+++ RAW DATA

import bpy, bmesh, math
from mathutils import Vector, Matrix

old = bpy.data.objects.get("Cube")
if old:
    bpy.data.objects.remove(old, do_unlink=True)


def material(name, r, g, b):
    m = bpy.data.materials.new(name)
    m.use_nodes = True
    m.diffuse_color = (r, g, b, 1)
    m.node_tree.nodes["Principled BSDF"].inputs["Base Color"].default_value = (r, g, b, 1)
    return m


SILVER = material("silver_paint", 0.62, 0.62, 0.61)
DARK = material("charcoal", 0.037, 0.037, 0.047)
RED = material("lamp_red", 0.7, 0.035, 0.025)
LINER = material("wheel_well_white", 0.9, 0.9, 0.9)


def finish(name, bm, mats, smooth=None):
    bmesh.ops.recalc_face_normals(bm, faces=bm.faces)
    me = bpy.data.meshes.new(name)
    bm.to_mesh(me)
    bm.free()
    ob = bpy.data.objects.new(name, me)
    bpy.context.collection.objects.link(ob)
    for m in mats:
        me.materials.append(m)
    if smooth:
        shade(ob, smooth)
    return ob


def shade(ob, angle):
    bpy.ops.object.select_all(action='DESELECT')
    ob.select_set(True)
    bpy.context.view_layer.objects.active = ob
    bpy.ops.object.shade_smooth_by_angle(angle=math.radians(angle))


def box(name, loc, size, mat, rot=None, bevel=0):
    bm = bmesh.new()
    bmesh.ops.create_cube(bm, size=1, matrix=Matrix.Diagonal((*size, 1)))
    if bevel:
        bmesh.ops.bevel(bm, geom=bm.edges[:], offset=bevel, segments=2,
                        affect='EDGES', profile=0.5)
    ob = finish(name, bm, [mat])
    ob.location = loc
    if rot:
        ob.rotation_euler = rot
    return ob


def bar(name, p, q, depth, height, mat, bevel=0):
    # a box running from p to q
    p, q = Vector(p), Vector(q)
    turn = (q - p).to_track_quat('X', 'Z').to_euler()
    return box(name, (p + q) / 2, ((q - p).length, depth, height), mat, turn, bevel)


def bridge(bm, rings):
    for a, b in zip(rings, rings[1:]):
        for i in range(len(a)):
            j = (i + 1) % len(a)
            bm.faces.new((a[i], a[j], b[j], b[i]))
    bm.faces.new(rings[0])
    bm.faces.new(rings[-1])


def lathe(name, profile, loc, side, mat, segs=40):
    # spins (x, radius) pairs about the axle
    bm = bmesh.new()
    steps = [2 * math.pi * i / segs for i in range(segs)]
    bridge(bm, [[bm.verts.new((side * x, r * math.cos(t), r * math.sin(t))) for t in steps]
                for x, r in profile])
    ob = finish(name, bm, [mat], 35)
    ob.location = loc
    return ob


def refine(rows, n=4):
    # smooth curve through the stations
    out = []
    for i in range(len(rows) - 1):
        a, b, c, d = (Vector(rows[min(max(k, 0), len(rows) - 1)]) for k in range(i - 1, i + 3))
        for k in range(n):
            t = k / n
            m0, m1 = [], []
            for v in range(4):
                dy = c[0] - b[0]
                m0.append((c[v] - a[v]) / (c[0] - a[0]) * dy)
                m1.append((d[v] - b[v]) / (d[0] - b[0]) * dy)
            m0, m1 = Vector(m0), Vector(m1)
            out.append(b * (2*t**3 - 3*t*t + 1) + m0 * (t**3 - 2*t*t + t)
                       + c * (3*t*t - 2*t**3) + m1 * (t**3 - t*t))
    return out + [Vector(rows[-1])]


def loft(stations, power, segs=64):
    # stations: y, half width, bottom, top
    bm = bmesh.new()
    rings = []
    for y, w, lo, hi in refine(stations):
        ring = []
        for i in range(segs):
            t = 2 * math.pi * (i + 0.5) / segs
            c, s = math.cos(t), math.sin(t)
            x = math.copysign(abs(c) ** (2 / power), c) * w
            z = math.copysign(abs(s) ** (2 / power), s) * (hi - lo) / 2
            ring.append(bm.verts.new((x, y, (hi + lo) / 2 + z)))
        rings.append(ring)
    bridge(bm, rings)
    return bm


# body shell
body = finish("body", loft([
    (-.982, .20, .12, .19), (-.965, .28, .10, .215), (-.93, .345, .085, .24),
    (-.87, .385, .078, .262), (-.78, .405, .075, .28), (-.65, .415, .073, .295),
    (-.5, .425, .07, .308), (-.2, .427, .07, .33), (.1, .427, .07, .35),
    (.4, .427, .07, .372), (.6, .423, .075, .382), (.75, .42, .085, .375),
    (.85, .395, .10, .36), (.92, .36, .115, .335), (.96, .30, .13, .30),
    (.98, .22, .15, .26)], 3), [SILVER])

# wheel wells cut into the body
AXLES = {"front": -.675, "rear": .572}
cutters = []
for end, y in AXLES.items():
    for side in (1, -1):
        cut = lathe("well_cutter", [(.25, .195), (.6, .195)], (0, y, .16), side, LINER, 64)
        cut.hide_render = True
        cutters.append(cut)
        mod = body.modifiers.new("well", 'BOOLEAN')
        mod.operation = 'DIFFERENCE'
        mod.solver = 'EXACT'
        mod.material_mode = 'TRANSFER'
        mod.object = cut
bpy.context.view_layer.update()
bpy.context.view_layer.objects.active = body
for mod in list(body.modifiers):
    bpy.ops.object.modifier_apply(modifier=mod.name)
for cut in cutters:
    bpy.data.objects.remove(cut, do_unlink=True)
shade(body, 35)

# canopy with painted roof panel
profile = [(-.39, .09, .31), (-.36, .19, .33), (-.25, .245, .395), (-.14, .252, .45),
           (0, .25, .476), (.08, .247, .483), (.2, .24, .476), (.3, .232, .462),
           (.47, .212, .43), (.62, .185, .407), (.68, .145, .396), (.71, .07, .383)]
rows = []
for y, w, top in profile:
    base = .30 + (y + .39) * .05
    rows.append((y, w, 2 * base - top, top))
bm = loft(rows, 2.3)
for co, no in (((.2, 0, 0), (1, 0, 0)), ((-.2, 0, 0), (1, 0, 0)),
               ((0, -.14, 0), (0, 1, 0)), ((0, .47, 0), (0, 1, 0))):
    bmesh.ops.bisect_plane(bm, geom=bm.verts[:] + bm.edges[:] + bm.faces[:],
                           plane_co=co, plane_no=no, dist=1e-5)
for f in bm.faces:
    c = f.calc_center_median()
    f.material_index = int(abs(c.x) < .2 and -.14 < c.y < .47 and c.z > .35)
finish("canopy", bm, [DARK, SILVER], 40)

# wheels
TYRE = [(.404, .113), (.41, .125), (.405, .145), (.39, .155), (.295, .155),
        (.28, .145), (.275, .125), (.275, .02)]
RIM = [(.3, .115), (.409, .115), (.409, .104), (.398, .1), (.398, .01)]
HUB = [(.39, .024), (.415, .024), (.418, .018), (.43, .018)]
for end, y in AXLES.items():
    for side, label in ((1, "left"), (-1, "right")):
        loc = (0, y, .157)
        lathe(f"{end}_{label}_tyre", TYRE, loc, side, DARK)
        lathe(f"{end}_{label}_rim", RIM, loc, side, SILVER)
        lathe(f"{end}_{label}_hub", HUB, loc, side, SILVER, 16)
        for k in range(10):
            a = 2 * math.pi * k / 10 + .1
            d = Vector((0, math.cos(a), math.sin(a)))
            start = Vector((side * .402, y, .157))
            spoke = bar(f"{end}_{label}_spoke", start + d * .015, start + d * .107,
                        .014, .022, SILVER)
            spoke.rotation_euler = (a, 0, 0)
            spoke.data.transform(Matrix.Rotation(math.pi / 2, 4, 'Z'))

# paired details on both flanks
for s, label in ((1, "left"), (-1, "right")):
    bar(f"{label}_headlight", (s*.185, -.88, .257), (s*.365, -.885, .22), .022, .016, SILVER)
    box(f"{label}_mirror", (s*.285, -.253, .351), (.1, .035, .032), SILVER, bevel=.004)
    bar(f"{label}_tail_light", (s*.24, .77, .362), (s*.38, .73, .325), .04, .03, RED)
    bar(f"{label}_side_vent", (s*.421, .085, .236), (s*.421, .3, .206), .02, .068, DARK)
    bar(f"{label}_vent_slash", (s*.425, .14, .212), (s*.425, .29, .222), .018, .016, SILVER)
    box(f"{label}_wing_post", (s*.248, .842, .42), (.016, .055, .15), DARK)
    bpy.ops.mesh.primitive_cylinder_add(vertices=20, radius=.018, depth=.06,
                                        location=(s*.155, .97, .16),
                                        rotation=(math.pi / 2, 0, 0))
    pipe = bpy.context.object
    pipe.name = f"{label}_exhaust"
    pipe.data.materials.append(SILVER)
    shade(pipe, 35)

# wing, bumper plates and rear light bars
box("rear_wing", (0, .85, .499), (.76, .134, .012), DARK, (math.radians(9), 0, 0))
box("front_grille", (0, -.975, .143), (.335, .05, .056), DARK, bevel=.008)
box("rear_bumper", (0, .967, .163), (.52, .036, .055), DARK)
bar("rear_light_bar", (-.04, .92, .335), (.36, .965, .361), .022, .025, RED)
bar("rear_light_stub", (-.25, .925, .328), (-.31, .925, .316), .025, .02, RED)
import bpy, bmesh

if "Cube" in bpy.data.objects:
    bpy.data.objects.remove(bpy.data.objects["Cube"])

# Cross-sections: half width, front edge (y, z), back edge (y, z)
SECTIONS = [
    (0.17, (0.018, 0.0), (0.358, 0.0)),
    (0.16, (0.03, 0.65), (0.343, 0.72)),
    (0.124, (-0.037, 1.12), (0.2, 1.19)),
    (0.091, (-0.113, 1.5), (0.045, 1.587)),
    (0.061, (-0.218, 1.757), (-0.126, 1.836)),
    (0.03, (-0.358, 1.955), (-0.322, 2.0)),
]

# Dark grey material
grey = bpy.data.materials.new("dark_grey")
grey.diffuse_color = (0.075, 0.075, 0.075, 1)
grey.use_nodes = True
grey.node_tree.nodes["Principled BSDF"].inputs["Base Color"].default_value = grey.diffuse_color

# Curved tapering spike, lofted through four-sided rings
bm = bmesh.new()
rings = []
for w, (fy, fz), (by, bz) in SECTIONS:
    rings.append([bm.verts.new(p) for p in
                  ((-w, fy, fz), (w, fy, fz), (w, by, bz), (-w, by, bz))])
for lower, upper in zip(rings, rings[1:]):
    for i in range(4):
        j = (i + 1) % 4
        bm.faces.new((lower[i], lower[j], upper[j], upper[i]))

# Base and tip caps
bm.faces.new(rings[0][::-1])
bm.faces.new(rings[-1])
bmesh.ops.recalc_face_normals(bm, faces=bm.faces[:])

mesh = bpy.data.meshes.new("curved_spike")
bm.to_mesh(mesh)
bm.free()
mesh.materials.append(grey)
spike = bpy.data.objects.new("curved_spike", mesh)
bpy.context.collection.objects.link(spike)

++++++

EXERCISE DIRECTIONS> When the line with "bpy.data.objects.remove(cut, do_unlink=True)" is reached in the data above, start copying there, and copy each line exactly until the line with "loc = (0, y, .157)" has been copied; copy nothing else.

REPLY>
    bpy.data.objects.remove(cut, do_unlink=True)
shade(body, 35)

# canopy with painted roof panel
profile = [(-.39, .09, .31), (-.36, .19, .33), (-.25, .245, .395), (-.14, .252, .45),
           (0, .25, .476), (.08, .247, .483), (.2, .24, .476), (.3, .232, .462),
           (.47, .212, .43), (.62, .185, .407), (.68, .145, .396), (.71, .07, .383)]
rows = []
for y, w, top in profile:
    base = .30 + (y + .39) * .05
    rows.append((y, w, 2 * base - top, top))
bm = loft(rows, 2.3)
for co, no in (((.2, 0, 0), (1, 0, 0)), ((-.2, 0, 0), (1, 0, 0)),
               ((0, -.14, 0), (0, 1, 0)), ((0, .47, 0), (0, 1, 0))):
    bmesh.ops.bisect_plane(bm, geom=bm.verts[:] + bm.edges[:] + bm.faces[:],
                           plane_co=co, plane_no=no, dist=1e-5)
for f in bm.faces:
    c = f.calc_center_median()
    f.material_index = int(abs(c.x) < .2 and -.14 < c.y < .47 and c.z > .35)
finish("canopy", bm, [DARK, SILVER], 40)

# wheels
TYRE = [(.404, .113), (.41, .125), (.405, .145), (.39, .155), (.295, .155),
        (.28, .145), (.275, .125), (.275, .02)]
RIM = [(.3, .115), (.409, .115), (.409, .104), (.398, .1), (.398, .01)]
HUB = [(.39, .024), (.415, .024), (.418, .018), (.43, .018)]
for end, y in AXLES.items():
    for side, label in ((1, "left"), (-1, "right")):
        loc = (0, y, .157)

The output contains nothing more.